__Problem description__. In the records below, find the line containing "arm = bar_outline(0.183, 1.0, 0.05)"; copy exactly that line and all lines after it to the end, and nothing else.

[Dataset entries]
|---|

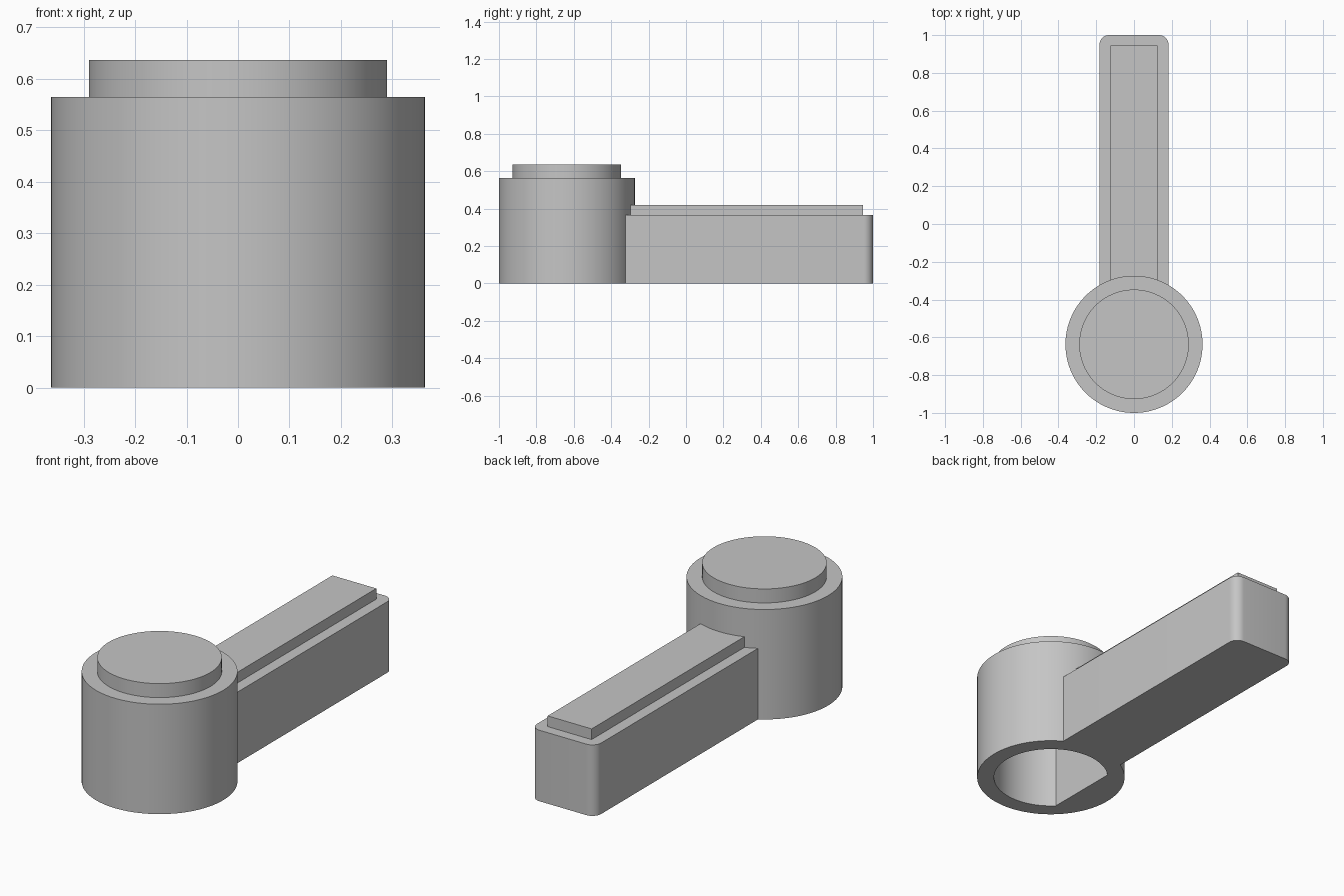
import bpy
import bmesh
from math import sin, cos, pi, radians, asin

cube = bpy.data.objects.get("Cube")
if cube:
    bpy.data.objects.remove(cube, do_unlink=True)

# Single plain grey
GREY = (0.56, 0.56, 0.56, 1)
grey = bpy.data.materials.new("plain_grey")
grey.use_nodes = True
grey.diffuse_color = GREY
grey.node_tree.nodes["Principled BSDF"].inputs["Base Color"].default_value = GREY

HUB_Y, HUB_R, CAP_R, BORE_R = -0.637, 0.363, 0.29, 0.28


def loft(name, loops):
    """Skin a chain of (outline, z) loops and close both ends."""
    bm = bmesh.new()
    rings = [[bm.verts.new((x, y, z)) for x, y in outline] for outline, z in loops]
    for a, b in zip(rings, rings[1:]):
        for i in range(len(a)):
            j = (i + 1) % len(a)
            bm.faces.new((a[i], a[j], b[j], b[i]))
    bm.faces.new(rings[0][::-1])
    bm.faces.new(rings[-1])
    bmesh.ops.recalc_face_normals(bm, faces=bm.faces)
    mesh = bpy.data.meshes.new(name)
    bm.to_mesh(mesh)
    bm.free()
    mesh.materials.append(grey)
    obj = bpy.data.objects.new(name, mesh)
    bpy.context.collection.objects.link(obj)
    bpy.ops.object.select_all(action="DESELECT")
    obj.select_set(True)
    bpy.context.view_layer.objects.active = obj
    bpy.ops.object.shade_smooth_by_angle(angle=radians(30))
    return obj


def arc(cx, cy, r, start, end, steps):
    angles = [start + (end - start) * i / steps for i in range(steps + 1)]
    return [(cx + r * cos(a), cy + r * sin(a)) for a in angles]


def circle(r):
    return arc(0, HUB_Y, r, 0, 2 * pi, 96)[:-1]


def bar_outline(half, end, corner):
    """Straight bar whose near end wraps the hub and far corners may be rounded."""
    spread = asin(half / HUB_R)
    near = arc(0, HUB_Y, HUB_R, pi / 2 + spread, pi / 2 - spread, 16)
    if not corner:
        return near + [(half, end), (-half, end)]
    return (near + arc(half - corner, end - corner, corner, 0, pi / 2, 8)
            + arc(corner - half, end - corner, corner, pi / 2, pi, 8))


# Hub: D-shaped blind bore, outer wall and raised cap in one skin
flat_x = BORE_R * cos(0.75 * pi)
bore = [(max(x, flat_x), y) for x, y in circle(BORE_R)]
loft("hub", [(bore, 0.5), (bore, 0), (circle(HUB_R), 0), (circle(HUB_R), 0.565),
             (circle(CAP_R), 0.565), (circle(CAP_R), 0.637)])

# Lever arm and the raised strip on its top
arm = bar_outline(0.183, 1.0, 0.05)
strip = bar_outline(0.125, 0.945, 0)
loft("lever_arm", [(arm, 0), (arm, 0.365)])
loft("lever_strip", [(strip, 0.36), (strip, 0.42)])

|---|

__Written answer__.
arm = bar_outline(0.183, 1.0, 0.05)
strip = bar_outline(0.125, 0.945, 0)
loft("lever_arm", [(arm, 0), (arm, 0.365)])
loft("lever_strip", [(strip, 0.36), (strip, 0.42)])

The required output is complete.